In school, we all learned about Paul Revere and his famous April 18, 1775 ride through the Massachusetts countryside warning of an impending British armed force marching from Boston, MA to the small towns of Lexington and Concord. But, of course, there is much more to the story, including the British commander of all troops […]

Cartography through Exploration: Lady Anne Blunt in Northern Arabia

In honor of Women’s History Month this March, Worlds Revealed is featuring weekly posts about the history of women in geography and cartography. You can click on the “Women’s History Month” category see all related posts.
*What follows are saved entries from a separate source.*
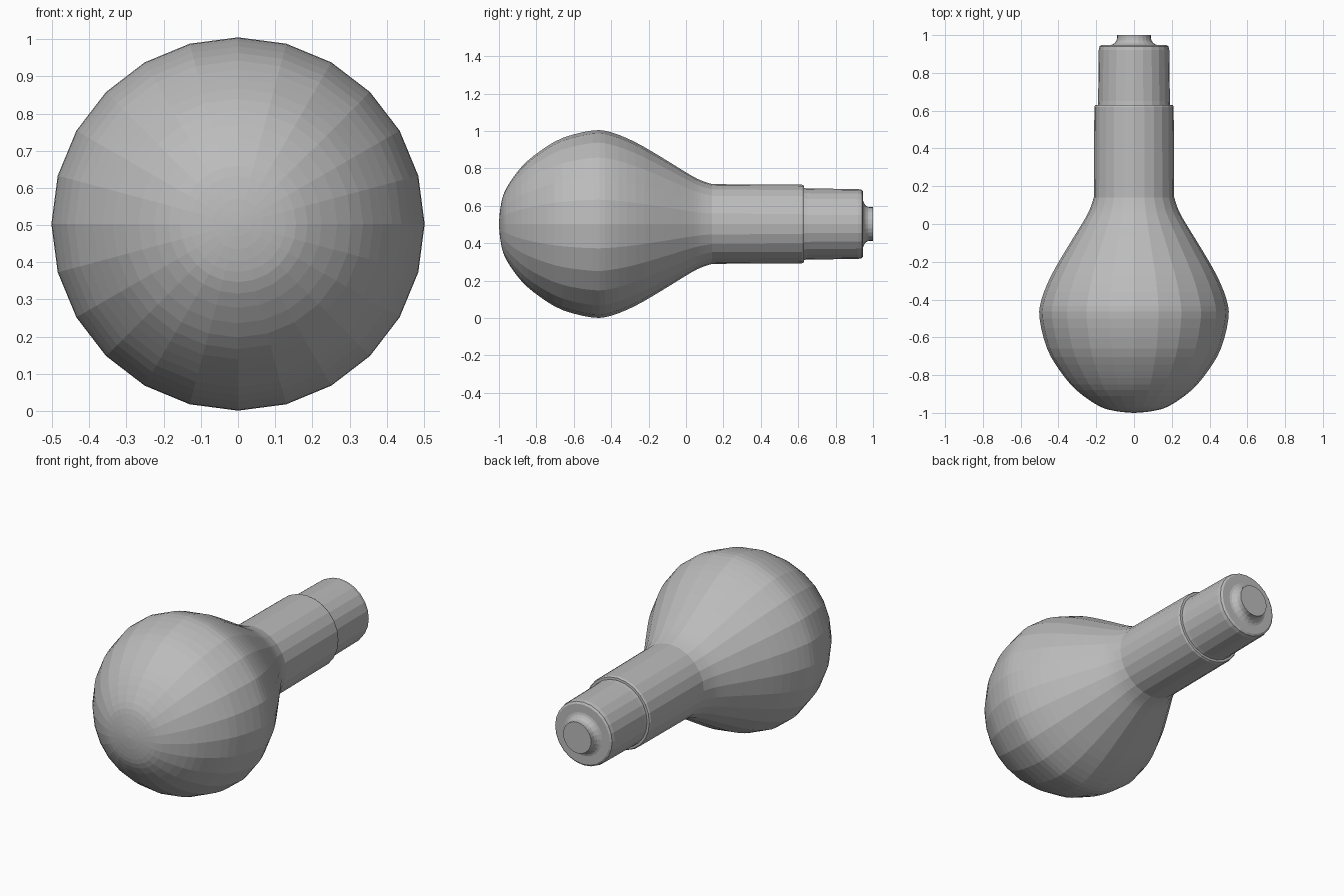
import bpy, bmesh, math
from mathutils import Vector
from mathutils.geometry import interpolate_bezier

if "Cube" in bpy.data.objects:
    bpy.data.objects.remove(bpy.data.objects["Cube"])

SIDES = 24
CENTRE_Z = 0.503

grey = bpy.data.materials.new("plain grey")
grey.use_nodes = True
colour = (0.5, 0.5, 0.5, 1)
grey.diffuse_color = colour
grey.node_tree.nodes["Principled BSDF"].inputs["Base Color"].default_value = colour


def smooth_profile(points, steps):
    """Round off a list of (y, radius) points with a flowing curve."""
    p = [Vector((y, r, 0)) for y, r in points]
    out = []
    for i in range(len(p) - 1):
        a, b = p[i], p[i + 1]
        before = p[i - 1] if i else Vector((a.x, -b.y, 0))
        after = p[min(i + 2, len(p) - 1)]
        curve = interpolate_bezier(a, a + (b - before) / 6, b - (after - a) / 6, b, steps + 1)
        out += [(v.x, max(v.y, 0)) for v in curve[:-1]]
    return out + [points[-1]]


def lathe(name, profile):
    """Spin a (y, radius) profile about the long axis."""
    bm = bmesh.new()
    rings = []
    for y, r in profile:
        if r < 1e-4:
            rings.append([bm.verts.new((0, y, CENTRE_Z))] * SIDES)
            continue
        angles = [math.tau * k / SIDES for k in range(SIDES)]
        rings.append([bm.verts.new((r * math.cos(a), y, CENTRE_Z + r * math.sin(a))) for a in angles])
    for lower, upper in zip(rings, rings[1:]):
        for k in range(SIDES):
            n = (k + 1) % SIDES
            corners = dict.fromkeys((lower[k], lower[n], upper[n], upper[k]))
            bm.faces.new(list(corners))
    bmesh.ops.recalc_face_normals(bm, faces=bm.faces)
    mesh = bpy.data.meshes.new(name)
    bm.to_mesh(mesh)
    bm.free()
    mesh.materials.append(grey)
    obj = bpy.data.objects.new(name, mesh)
    bpy.context.collection.objects.link(obj)


# Glass globe flowing into the neck, with a rounded rear rim
globe = smooth_profile([(-1, 0), (-0.99, 0.1), (-0.963, 0.187), (-0.88, 0.305),
                        (-0.78, 0.39), (-0.66, 0.46), (-0.5, 0.5), (-0.4, 0.49),
                        (-0.27, 0.437), (-0.12, 0.35), (0.02, 0.264),
                        (0.08, 0.233), (0.14, 0.213)], 3)
lathe("bulb_and_neck", globe + [(0.3, 0.212), (0.62, 0.21), (0.63, 0.205), (0.632, 0.18)])

# Narrower sleeve with a bevelled end
lathe("base_sleeve", [(0.6, 0.18), (0.63, 0.192), (0.65, 0.19), (0.92, 0.187), (0.94, 0.183),
                      (0.947, 0.172), (0.948, 0)])

# Contact button with a flared foot
lathe("contact_button", [(0.947, 0.125), (0.951, 0.112), (0.96, 0.1), (0.972, 0.092),
                         (0.985, 0.09), (1, 0.09), (1, 0)])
Today’s blog, and last in the series, is by Tim St. Onge, a cartographer in the Geography and Map […]

Anna Beek and the War of the Spanish Succession

In honor of Women’s History Month this March, Worlds Revealed is featuring weekly posts about the history of women in geography and cartography. You can click on the “Women’s History Month” category see all related posts. Anna van Westerstee Beek (also spelled “Beeck”) was born in 1657 in The Hague, a coastal city in the […]

Millie the Mapper

In honor of Women’s History Month this March, Worlds Revealed is featuring weekly posts about the history of women in geography and cartography. You can click on the “Women’s History Month” category see all related posts.   We’ve all heard the story of Rosie the Riveter: women, from a wide variety of backgrounds, who entered […]

Putting Women Back on the Map

In honor of Women’s History Month this March, Worlds Revealed is featuring weekly posts about the history of women in geography and cartography. Today, we’ll give a brief overview of what’s to come. You can click on the “Women’s History Month” category see all related posts. Women cartographers envisaged, engraved, drew, and printed every kind […]

Computing Space IV: William Bunge and The Philosophy of Maps

Today’s post is the fourth of a series called,”Computing Space,” which highlights the lives and work of many of the mostly unknown cartographers, geographers, mathematicians, computer scientists, designers and architects who had a hand in the birth of today’s computer cartography, along with some of forgotten publications from the early years of GIS. In the […]

Computing Space III: Papers of the “Father of GIS” Come to the Library of Congress

Today’s post is the third of a series called,”Computing Space,” which will highlight the lives and work of many of the mostly unknown cartographers, geographers, mathematicians, computer scientists, designers and architects who had a hand in the birth of today’s computer cartography.  ’Amateur’ field geographers can speak with authority about the clarifying effects on the […]

Computing Space II: Taking Waldo Tobler’s Geography 482

Today’s post is the second in a continuing series called,”Computing Space,” which will highlight the lives and work of many of the mostly unknown cartographers, geographers, mathematicians, computer scientists, designers and architects who had a hand in the birth of today’s computer cartography. When working with the archives and personal papers of the pioneers of […]

Computing Space I: Ernesto and Kathy Split a Sandwich

This post is dedicated to the memory of  Katherine Kiernan, one of the only female programmers at the Harvard Laboratory for Computer Graphics and Spatial Analysis, during the early years of the development of Geographical Information Systems. She passed away last year. Today’s post is the beginning of a series called,”Computing Space,” which will highlight […]